Unfortunately, music is critiqued in this regard in a very limited manner. All music is reviewed in some context as either danceable or listening music. An album might be referred to as good “car music” or great “club music.” This post is about music that can be heard for other uses, particularly, fighting.
I recently got in an argument with someone, which in turn lead me to want to fight the gentlemen. If you know me, obviously that didn’t occur; however, to my chagrin–I did imagine myself victoriously standing over my defeated opponent after fearlessly winning the battle. The problem was I lacked a soundtrack to my truimph.
In Hollywood, there are two motifs I’ve found in “battle” music. If the movie is like Braveheart, it’s likely one will hear a orchestra compostion full of heavy drumming and clashing wind instruments. On the other hand, if the movie is like Fast and the Furious or Transformers, it’s more likely to hear some fast paced popular rock music or a trash talking rap song in some light of DMX.
Neither of these motifs seemed to fit my need for a soundtrack, so I began digging through my library and these are some of the songs I’ve choosen to woop ass to:
1. N.W.A. – Fuck the Police
2. Ghetto Boys – Damn it Feels Good to Be a Gangsta
3. Method Man – Bring Da Pain
4. Screaming Jay Hawkins – I Put a Spell on You
5. Sizzla – Solid as a Rock
While maybe the songs I’ve chosen are not as frequently used, I can’t deny that there remains parallels in my choices and Hollywood. To begin–the music must be coarse. Putting on D’Angelo or Marvin Gaye (as mentioned earlier), would seem laughable because it’s soothing and warm–lacking the “edge” needed to get rough. The songs can’t be slow. A battle is fast, and just like a DJ, you got to match your rhythm.
That’s the interesting part, when DJing, the DJ has to think about the moment. How will people react to the music? Will it make them want to dance, or sit down? Or in films, is the soundtrack representing the emotions shown through the film?
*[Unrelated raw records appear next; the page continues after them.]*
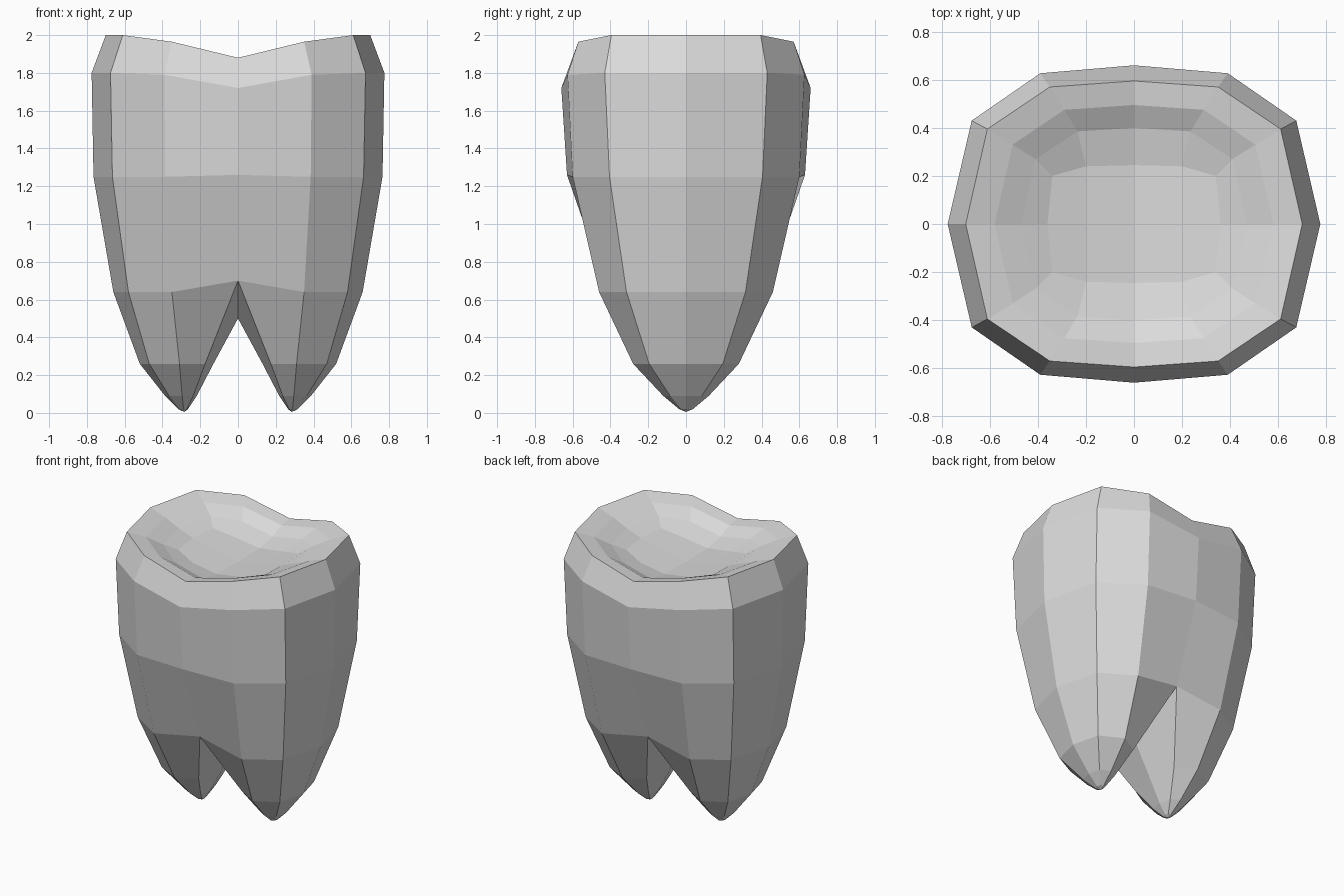
import bpy
import bmesh
from mathutils import Vector

cube = bpy.data.objects.get("Cube")
if cube:
    bpy.data.objects.remove(cube, do_unlink=True)

enamel = bpy.data.materials.new("pale grey enamel")
enamel.use_nodes = True
COLOUR = (0.71, 0.71, 0.71, 1)
enamel.diffuse_color = COLOUR
enamel.node_tree.nodes["Principled BSDF"].inputs["Base Color"].default_value = COLOUR

# Quarter rings of the crown, each running from the side to the middle of the face
BASIN = [
    [(.36, 0, 1.87), (.34, .20, 1.87), (.20, .24, 1.83), (0, .245, 1.80)],
    [(.47, 0, 1.91), (.41, .27, 1.915), (.235, .385, 1.875), (0, .40, 1.825)],
    [(.58, 0, 1.96), (.505, .33, 1.965), (.29, .475, 1.935), (0, .495, 1.87)],
]
WALL = [
    [(.70, 0, 2.0), (.61, .395, 2.0), (.35, .57, 1.965), (0, .595, 1.88)],
    [(.775, 0, 1.8), (.675, .43, 1.8), (.39, .627, 1.79), (0, .66, 1.72)],
    [(.765, 0, 1.25), (.665, .405, 1.25), (.385, .60, 1.25), (0, .63, 1.26)],
    [(.66, 0, .64), (.58, .315, .64), (.35, .46, .64), (0, .435, .70)],
]
# Half ring of one root, and how it narrows to the tip
CROTCH = (0, 0, .5)
ROOT = [(.52, 0), (.47, .195), (.31, .28), (.174, .2), (.13, 0)]
TIP = Vector((.285, 0, .005))
TAPER = [(1, .26), (.43, .09), (.13, .02)]

bm = bmesh.new()


def add_row(points):
    return [bm.verts.new(p) for p in points]


def bridge(upper, lower):
    for i in range(len(upper) - 1):
        bm.faces.new((upper[i], lower[i], lower[i + 1], upper[i + 1]))


# Chewing basin and crown wall
rows = [add_row(r) for r in BASIN + WALL]
for upper, lower in zip(rows, rows[1:]):
    bridge(upper, lower)

# Basin floor: a middle panel and a gently rising side panel
side, corner, front, middle = rows[0]
floor_side, floor_centre = add_row([(.20, 0, 1.83), (0, 0, 1.795)])
bm.faces.new((floor_side, side, corner, front))
bm.faces.new((floor_centre, floor_side, front, middle))

# Root, split from its twin at the crotch
previous = rows[-1] + add_row([CROTCH])
for scale, z in TAPER:
    ring = add_row([(TIP.x + (x - TIP.x) * scale, y * scale, z) for x, y in ROOT])
    bridge(previous, ring)
    previous = ring
tip = bm.verts.new(TIP)
for a, b in zip(previous, previous[1:]):
    bm.faces.new((a, tip, b))

mesh = bpy.data.meshes.new("tooth")
bm.to_mesh(mesh)
bm.free()
mesh.materials.append(enamel)
tooth = bpy.data.objects.new("tooth", mesh)
bpy.context.collection.objects.link(tooth)

# Mirror the quarter left to right and front to back
mirror = tooth.modifiers.new("mirror quarters", 'MIRROR')
mirror.use_axis = (True, True, False)
mirror.use_clip = True
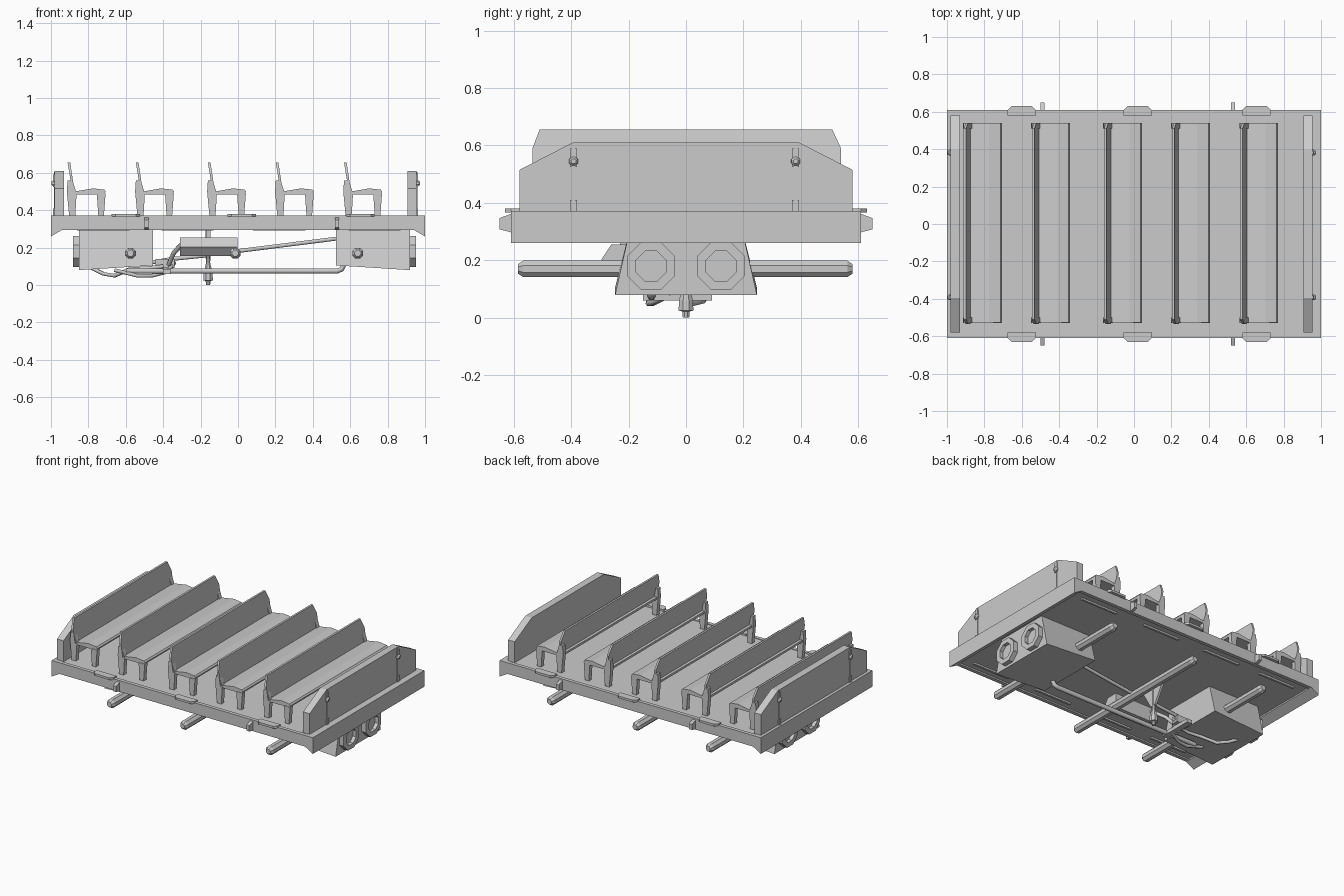
import bpy, bmesh, math
from mathutils import Vector

if "Cube" in bpy.data.objects:
    bpy.data.objects.remove(bpy.data.objects["Cube"])


def finish(name, bm):
    bmesh.ops.recalc_face_normals(bm, faces=bm.faces)
    me = bpy.data.meshes.new(name)
    bm.to_mesh(me)
    bm.free()
    ob = bpy.data.objects.new(name, me)
    bpy.context.collection.objects.link(ob)
    return ob


def loft(name, rings):
    """Skin a list of equal-length point rings and cap both ends."""
    bm = bmesh.new()
    rows = [[bm.verts.new(p) for p in r] for r in rings]
    n = len(rows[0])
    for a, b in zip(rows, rows[1:]):
        for i in range(n):
            j = (i + 1) % n
            bm.faces.new((a[i], a[j], b[j], b[i]))
    bm.faces.new(rows[0])
    bm.faces.new(rows[-1])
    return finish(name, bm)


def prism(name, pts, axis, a, b):
    """Extrude a profile along x (points are y,z) or y (points are x,z)."""
    at = (lambda p, t: (t, *p)) if axis == 'x' else (lambda p, t: (p[0], t, p[1]))
    return loft(name, [[at(p, t) for p in pts] for t in (a, b)])


def box(name, x, y, z):
    return prism(name, [(y[0], z[0]), (y[1], z[0]), (y[1], z[1]), (y[0], z[1])], 'x', *x)


def turned(name, start, direction, profile, sides=8):
    """Round part: profile is (distance along direction, radius)."""
    d = Vector(direction).normalized()
    u = d.orthogonal().normalized()
    v = d.cross(u)
    rings = []
    for t, r in profile:
        c = Vector(start) + d * t
        angles = [math.tau * (i + .5) / sides for i in range(sides)]
        rings.append([c + (u * math.cos(k) + v * math.sin(k)) * r for k in angles])
    return loft(name, rings)


def pipe(name, pts, r):
    cu = bpy.data.curves.new(name, 'CURVE')
    cu.dimensions = '3D'
    cu.bevel_depth = r
    cu.bevel_resolution = 1
    cu.use_fill_caps = True
    sp = cu.splines.new('POLY')
    sp.points.add(len(pts) - 1)
    for q, p in zip(sp.points, pts):
        q.co = (*p, 1)
    ob = bpy.data.objects.new(name, cu)
    bpy.context.collection.objects.link(ob)


# Platform: deck, side rails, flared end beams
box("deck", (-.96, .96), (-.6, .6), (.305, .368))
for s in (-1, 1):
    box("side_rail", (-.96, .96), sorted((s * .585, s * .61)), (.295, .372))
    prism("end_beam", [(s, .26), (s, .372), (s * .94, .372), (s * .94, .295)],
          'y', -.61, .61)
    # Step plates on the deck edge
    for x in (-.6, .02, .655):
        loft("step_plate", [[(x + a, s * y, z) for a, y in
             ((-.075, .58), (.075, .58), (.075, .61), (.055, .63), (-.055, .63), (-.075, .61))]
             for z in (.366, .381)])
    # Side pegs
    for x in (-.49, .53):
        loft("side_peg", [[(x + a * .011, s * y, z) for a, z in
             ((-1, lo), (1, lo), (1, hi), (-1, hi))]
             for y, lo, hi in ((.6, .295, .365), (.65, .308, .347))])
    # Shallow ribs under the deck edges
    for x in (-.72, -.27, .22, .73):
        box("under_rib", (x - .14, x + .14), sorted((s * .52, s * .535)), (.293, .31))

# End walls with sloped corners and latches
wall = [(-.58, .37), (.58, .37), (.58, .515), (.395, .61), (-.395, .61), (-.58, .515)]
for s, inner, outer in ((-1, .93, .98), (1, .905, .955)):
    prism("end_wall", wall, 'x', s * inner, s * outer)
    for y in (-.392, .382):
        for lo, hi in ((.525, .59), (.372, .41)):
            box("latch_plate", sorted((s * outer, s * (outer + .008))),
                (y - .012, y + .012), (lo, hi))
        turned("latch_knob", (s * (outer - .01), y, .545), (s, 0, 0),
               [(0, .018), (.02, .016), (.028, .009)])
        box("latch_strap", sorted((s * outer, s * (outer + .004))),
            (y - .006, y + .006), (.372, .605))

# Benches: backrest, seat and end legs
for x0 in (-.915, -.55, -.165, .198, .563):
    def shift(pts):
        return [(x0 + x, z) for x, z in pts]
    back = [(-.535, .495), (.54, .495), (.54, .59), (.51, .655), (-.51, .655), (-.535, .59)]
    loft("bench_back", [
        [(x0 + .03 - .026 * (z - .495) / .16 * k, y, z) for y, z in back] if k else
        [(x0 + .042 - .024 * (z - .495) / .16, y, z) for y, z in back] for k in (1, 0)])
    prism("bench_seat", shift([(.01, .485), (.2, .485), (.208, .5), (.2, .51), (.14, .517),
                               (.04, .5), (.01, .5)]), 'y', -.527, .54)
    for y in (-.53, .51):
        prism("rear_leg", shift([(.012, .372), (.045, .372), (.052, .49), (.03, .56),
                                 (.004, .56), (0, .5)]), 'y', y, y + .03)
        prism("front_leg", shift([(.168, .372), (.198, .372), (.207, .49), (.16, .49)]),
              'y', y, y + .03)

# Axle housings with octagonal end rings
for s, near, far in ((-1, .455, .85), (1, .525, .92)):
    loft("axle_housing", [[(s * x, -.195, .31), (s * x, .195, .31),
                           (s * x, .247, z), (s * x, -.247, z)]
                          for x, z in ((near, .105), (far, .08))])
    for y in (-.122, .122):
        turned("octagon_ring", (s * (far - .01), y, .18), (s, 0, 0),
               [(0, .09), (.043, .09), (.043, .056), (.018, .056)])

# Cross shafts with chamfered tips
for x in (-.575, -.015, .64):
    turned("cross_shaft", (x, -.585, .17), (0, 1, 0),
           [(0, .018), (.018, .031), (1.147, .031), (1.165, .018)])

# Side tank and hanger
prism("side_tank", [(-.18, .155), (-.255, .155), (-.295, .203), (-.26, .255), (-.18, .255)],
      'x', -.31, -.003)
box("tank_hanger", (-.172, -.147), (-.23, -.2), (.25, .31))

# Central post with foot
turned("post", (-.16, 0, .31), (0, 0, -1),
       [(0, .014), (.16, .014), (.19, .012), (.25, .026), (.285, .028), (.288, .014), (.31, .012)])
prism("post_brace", [(-.12, .31), (.12, .31), (.02, .14), (-.02, .14)], 'x', -.168, -.152)

# Rods, low pipe and hoses
pipe("push_rod", [(-.015, -.02, .18), (.54, -.02, .25)], .012)
pipe("low_pipe", [(-.6, -.12, .075), (.53, -.12, .075), (.555, -.12, .085),
                  (.57, -.12, .12)], .016)
pipe("short_rod", [(-.47, 0, .12), (-.35, 0, .14), (-.15, 0, .16)], .012)
pipe("lever", [(-.37, -.05, .11), (-.345, -.1, .17), (-.29, -.18, .23)], .013)
pipe("rear_hose", [(-.78, .08, .09), (-.72, .06, .06), (-.66, .02, .05), (-.58, -.03, .085),
                   (-.48, -.05, .09), (-.4, -.04, .1)], .011)
pipe("front_hose", [(-.66, -.12, .08), (-.54, -.13, .05), (-.46, -.12, .05), (-.38, -.08, .07),
                    (-.34, 0, .12)], .011)
box("linkage_bar", (-.4, -.36), (-.15, .09), (.06, .085))
box("linkage_joint", (-.44, -.34), (-.035, .015), (.09, .14))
So, again this is just another way to think about how music reflects moments in life. What songs would you fight to?
D’Angelo, How Does It Feel